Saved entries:
+===+

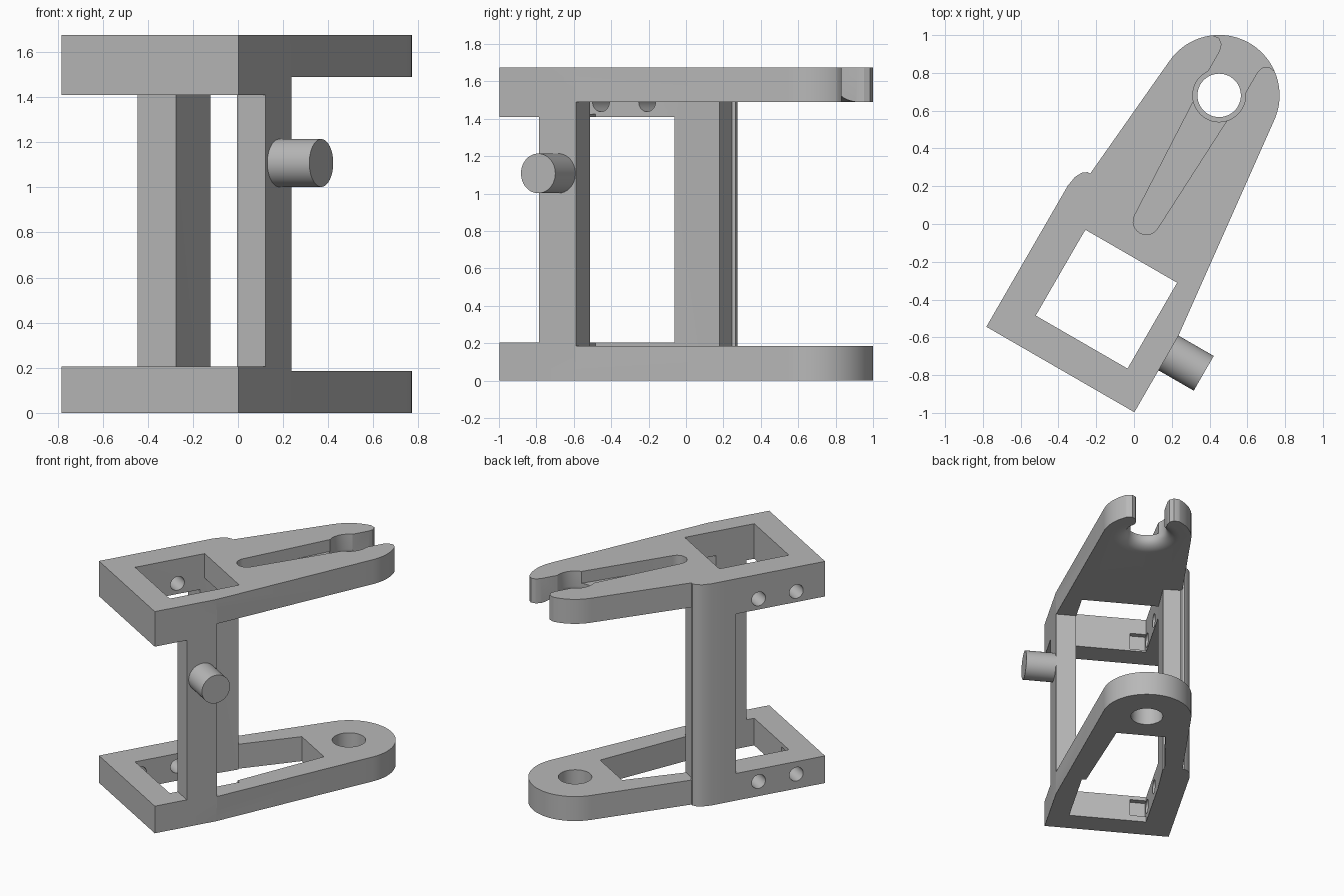
import bpy, bmesh
from math import sin, cos, pi, radians
from mathutils import Matrix

cube = bpy.data.objects.get("Cube")
if cube:
    bpy.data.objects.remove(cube, do_unlink=True)

grey = bpy.data.materials.new("plain_grey")
grey.use_nodes = True
GREY = (0.48, 0.48, 0.48, 1)
grey.diffuse_color = GREY
grey.node_tree.nodes["Principled BSDF"].inputs["Base Color"].default_value = GREY

MID, EYE, TIP_R = 0.05, 0.815, 0.32     # arm axis, eye position, arm end radius
TOP, UNDER = 1.675, 1.49                # upper arm faces


def finish(name, bm):
    bmesh.ops.recalc_face_normals(bm, faces=bm.faces)
    mesh = bpy.data.meshes.new(name)
    bm.to_mesh(mesh)
    bm.free()
    mesh.materials.append(grey)
    ob = bpy.data.objects.new(name, mesh)
    bpy.context.collection.objects.link(ob)
    return ob


def prism(name, pts, z0, z1):
    bm = bmesh.new()
    face = bm.faces.new([bm.verts.new((x, y, z0)) for x, y in pts])
    new = bmesh.ops.extrude_face_region(bm, geom=[face])["geom"]
    verts = [v for v in new if isinstance(v, bmesh.types.BMVert)]
    bmesh.ops.translate(bm, verts=verts, vec=(0, 0, z1 - z0))
    return finish(name, bm)


def box(name, x0, x1, y0, y1, z0, z1):
    return prism(name, [(x0, y0), (x1, y0), (x1, y1), (x0, y1)], z0, z1)


def rod(name, centre, radius, length, axis="Z"):
    turn = Matrix.Rotation(pi / 2, 4, "Y") if axis == "X" else Matrix()
    bm = bmesh.new()
    bmesh.ops.create_cone(bm, cap_ends=True, segments=48, radius1=radius, radius2=radius,
                          depth=length, matrix=Matrix.Translation(centre) @ turn)
    return finish(name, bm)


def lathe(name, profile, x, y):
    # closed solid from a (radius, height) profile
    bm = bmesh.new()
    n = 48
    rings = [[bm.verts.new((x + r * cos(2 * pi * i / n), y + r * sin(2 * pi * i / n), z))
              for i in range(n)] for r, z in profile]
    for a, b in zip(rings, rings[1:]):
        for i in range(n):
            j = (i + 1) % n
            bm.faces.new((a[i], a[j], b[j], b[i]))
    bm.faces.new(rings[0])
    bm.faces.new(rings[-1])
    return finish(name, bm)


def combine(ob, others, operation):
    for other in others:
        mod = ob.modifiers.new("combine", "BOOLEAN")
        mod.operation, mod.solver, mod.object = operation, "EXACT", other
        bpy.context.view_layer.objects.active = ob
        bpy.ops.object.modifier_apply(modifier=mod.name)
        bpy.data.objects.remove(other, do_unlink=True)


def arc(cx, cy, r, a0, a1, n):
    return [(cx + r * cos(radians(a0 + (a1 - a0) * i / n)),
             cy + r * sin(radians(a0 + (a1 - a0) * i / n))) for i in range(n + 1)]


# Tapered arm outline with a round end
outline = [(-0.405, -0.862), (0.5, -0.862), (0.5, -0.4)]
outline += arc(MID, EYE, TIP_R, 5, 175, 40)
outline += [(-0.34, 0.05), (-0.405, 0.0)]


def arm(name, z0, z1, rim0, rim1, bolt_z):
    # plate with a deeper rim at the front and along one side, and bolt holes
    ob = prism(name, outline, z0, z1)
    combine(ob, [box("rim_front", -0.405, 0.5, -0.862, -0.62, rim0, rim1),
                 box("rim_side", -0.405, -0.208, -0.75, -0.1, rim0, rim1)], "UNION")
    cuts = [box("window", -0.208, 0.353, -0.68, -0.155, rim0 - 0.1, rim1 + 0.1),
            box("nut_pocket", -0.208, -0.09, -0.72, -0.67, bolt_z - 0.065, bolt_z + 0.065)]
    cuts += [rod("bolt_hole", (-0.35, y, bolt_z), 0.052, 0.4, "X") for y in (-0.645, -0.36)]
    combine(ob, cuts, "DIFFERENCE")
    return ob


# Lower arm: long tapered opening and a round eye
lower = arm("lower_arm", 0, 0.185, 0, 0.205, 0.11)
opening = [(-0.208, -0.3), (-0.208, -0.373), (0.353, -0.373), (0.224, 0.545),
           (-0.135, 0.545), (-0.208, 0.09)]
combine(lower, [prism("opening", opening, -0.1, 0.3),
                rod("eye", (MID, EYE, 0.1), 0.115, 0.5)], "DIFFERENCE")

# Upper arm: open hook, groove on top, flared throat below
upper = arm("upper_arm", UNDER, TOP, 1.41, TOP, UNDER)
side = [(0.114, 0.82), (0.114, 1.02), (0.124, 1.055), (0.152, 1.078), (0.204, 1.07), (0.26, 1.2)]
mouth = [(MID + w, y) for w, y in side] + [(MID - w, y) for w, y in reversed(side)]
groove = arc(MID, 0.045, 0.07, 180, 360, 16) + [(MID + 0.102, 0.72), (MID + 0.102, EYE),
                                               (MID - 0.102, EYE), (MID - 0.102, 0.72)]
flare = [(0.14, 1.8)] + [(0.24 - 0.1 * cos(pi / 16 * i), 1.56 - 0.07 * sin(pi / 16 * i))
                         for i in range(9)] + [(0.24, 1.45)]
combine(upper, [prism("mouth", mouth, 1.3, 1.8),
                prism("groove", groove, 1.585, 1.8),
                lathe("flare", flare, MID, EYE)], "DIFFERENCE")

# Columns joining the arms, and the side pin
broad = [(-0.405, -0.19), (-0.208, -0.19), (-0.195, 0.095), (-0.32, 0.1), (-0.33, 0.115),
         (-0.35, 0.115), (-0.375, 0.097), (-0.395, 0.06), (-0.405, 0.0)]
broad_column = prism("broad_column", broad, 0, TOP)
slim_column = box("slim_column", 0.353, 0.5, -0.62, -0.39, 0.1, 1.6)
pin = rod("pin", (0.565, -0.5, 1.108), 0.106, 0.3, "X")

# One solid bracket, turned on its base
bracket = lower
combine(bracket, [upper, broad_column, slim_column, pin], "UNION")
bracket.name = "hinge_bracket"
bracket.data.transform(Matrix.Rotation(radians(-30), 4, "Z"))
bpy.ops.object.select_all(action="DESELECT")
bracket.select_set(True)
bpy.context.view_layer.objects.active = bracket
bpy.ops.object.shade_smooth_by_angle(angle=radians(30))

+===+

The answer must consist of every line from the entries above that contains the string "bmesh".

import bpy, bmesh
    bmesh.ops.recalc_face_normals(bm, faces=bm.faces)
    bm = bmesh.new()
    new = bmesh.ops.extrude_face_region(bm, geom=[face])["geom"]
    verts = [v for v in new if isinstance(v, bmesh.types.BMVert)]
    bmesh.ops.translate(bm, verts=verts, vec=(0, 0, z1 - z0))
    bm = bmesh.new()
    bmesh.ops.create_cone(bm, cap_ends=True, segments=48, radius1=radius, radius2=radius,
    bm = bmesh.new()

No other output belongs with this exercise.